● **Work order**
Of all the entries below, retype only the lines from the one with "bpy.data.objects.remove(cube, do_unlink=True)" through the one with "ELBOW = Vector((0.32, 0, R))", exactly as they appear.
(Data for analysis Opens)
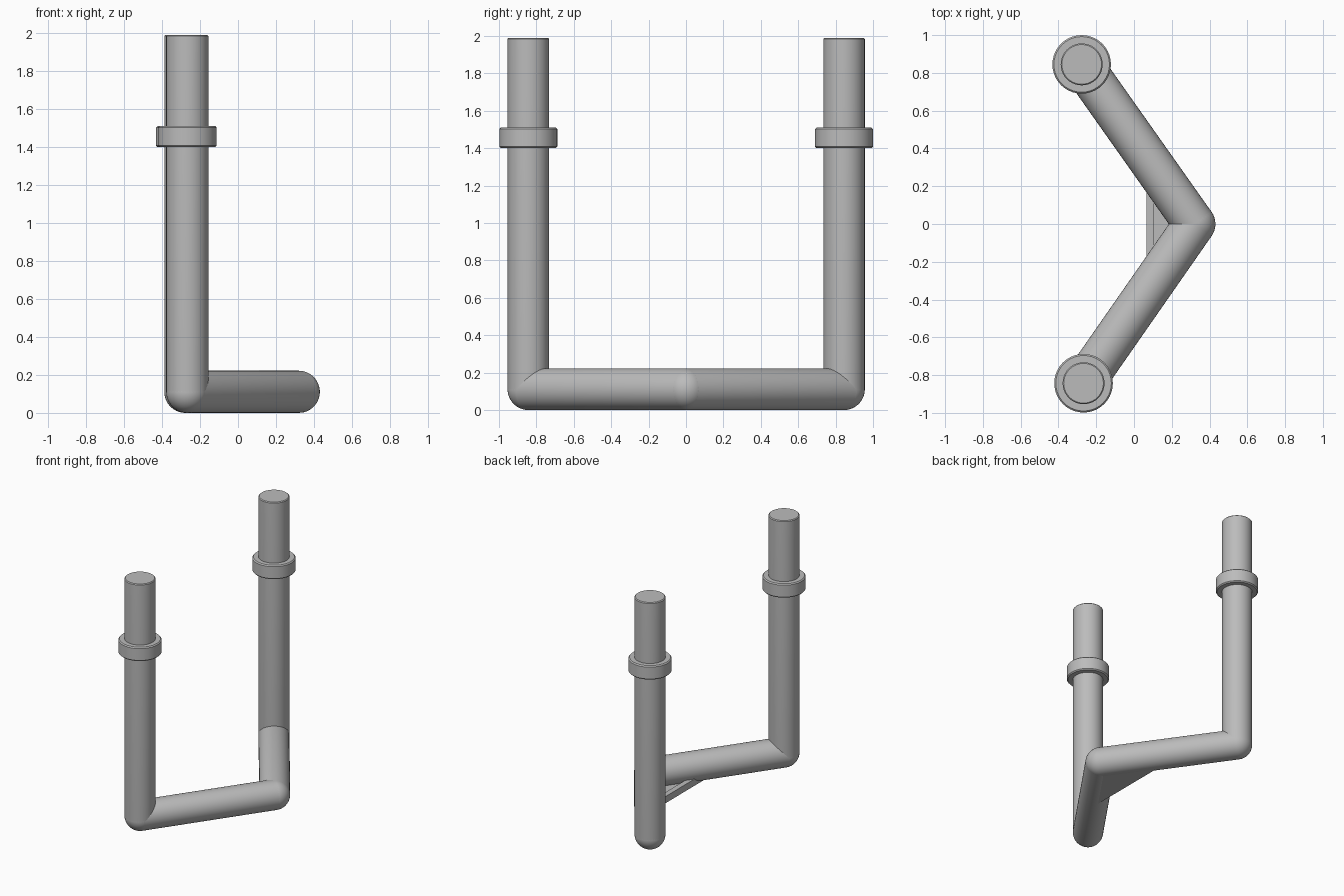
import bpy, bmesh, math
from mathutils import Vector

cube = bpy.data.objects.get("Cube")
if cube:
    bpy.data.objects.remove(cube, do_unlink=True)

grey = bpy.data.materials.new("plain grey")
grey.use_nodes = True
grey.diffuse_color = (0.5, 0.5, 0.5, 1)
grey.node_tree.nodes["Principled BSDF"].inputs["Base Color"].default_value = (0.5, 0.5, 0.5, 1)

R = 0.111                       # tube radius
SEGMENTS = 40
ELBOW = Vector((0.32, 0, R))
POSTS = {"front": Vector((-0.267, -0.843, R)), "back": Vector((-0.277, 0.845, R))}


def finish(name, bm, smooth=True):
    bmesh.ops.recalc_face_normals(bm, faces=bm.faces)
    mesh = bpy.data.meshes.new(name)
    bm.to_mesh(mesh)
    bm.free()
    mesh.materials.append(grey)
    obj = bpy.data.objects.new(name, mesh)
    bpy.context.collection.objects.link(obj)
    if smooth:
        bpy.ops.object.select_all(action="DESELECT")
        obj.select_set(True)
        bpy.context.view_layer.objects.active = obj
        bpy.ops.object.shade_smooth_by_angle(angle=math.radians(35))
    return obj


def lathe(name, profile, origin, axis=Vector((0, 0, 1))):
    """Spin a (radius, height) profile about an axis through origin."""
    bm = bmesh.new()
    verts = [bm.verts.new((r, 0, h)) for r, h in profile]
    edges = [bm.edges.new(pair) for pair in zip(verts, verts[1:])]
    bmesh.ops.spin(bm, geom=verts + edges, cent=(0, 0, 0), axis=(0, 0, 1),
                   angle=math.tau, steps=SEGMENTS)
    bmesh.ops.remove_doubles(bm, verts=bm.verts, dist=0.0001)
    turn = axis.to_track_quat("Z", "Y").to_matrix().to_4x4()
    turn.translation = origin
    bm.transform(turn)
    return finish(name, bm)


def dome(height, sign):
    """Quarter circle from the axis out to the tube wall."""
    angles = [math.pi / 2 * i / 10 for i in range(11)]
    return [(R * math.sin(a), height + sign * R * math.cos(a)) for a in angles]


def slab(name, outline, bottom, top):
    bm = bmesh.new()
    face = bm.faces.new([bm.verts.new((x, y, bottom)) for x, y in outline])
    raised = bmesh.ops.extrude_face_region(bm, geom=[face])["geom"]
    bmesh.ops.translate(bm, vec=(0, 0, top - bottom),
                        verts=[v for v in raised if isinstance(v, bmesh.types.BMVert)])
    return finish(name, bm, smooth=False)


for side, base in POSTS.items():
    # Upright post with a rounded foot and a slightly softened top rim
    top = 1.99 - R
    lathe(side + "_post", dome(0, -1) + [(R, top - 0.006), (R - 0.006, top), (0, top)], base)

    # Collar with softened rims
    low, high, outer, b = 1.40, 1.51, 0.155, 0.008
    lathe(side + "_collar",
          [(R - 0.01, low), (outer - b, low), (outer, low + b), (outer, high - b),
           (outer - b, high), (R - 0.01, high)], Vector((base.x, base.y, 0)))

    # Horizontal arm from the elbow to the foot of the post
    span = base - ELBOW
    lathe(side + "_arm", dome(0, -1) + dome(span.length, 1)[::-1], ELBOW, span)

# Triangular gusset under the elbow, with a raised lip along its open edge
slope = 0.845 / 0.592


def reach(x):
    return (ELBOW.x - x) * slope


edge, inner = 0.065, 0.107
slab("gusset_plate", [(edge, -reach(edge)), (ELBOW.x, 0), (edge, reach(edge))], 0.002, 0.025)
slab("gusset_lip", [(edge, -reach(edge)), (inner, -reach(inner)),
                    (inner, reach(inner)), (edge, reach(edge))], 0.002, 0.055)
(Data for analysis Closes)
● **Output below**
    bpy.data.objects.remove(cube, do_unlink=True)

grey = bpy.data.materials.new("plain grey")
grey.use_nodes = True
grey.diffuse_color = (0.5, 0.5, 0.5, 1)
grey.node_tree.nodes["Principled BSDF"].inputs["Base Color"].default_value = (0.5, 0.5, 0.5, 1)

R = 0.111                       # tube radius
SEGMENTS = 40
ELBOW = Vector((0.32, 0, R))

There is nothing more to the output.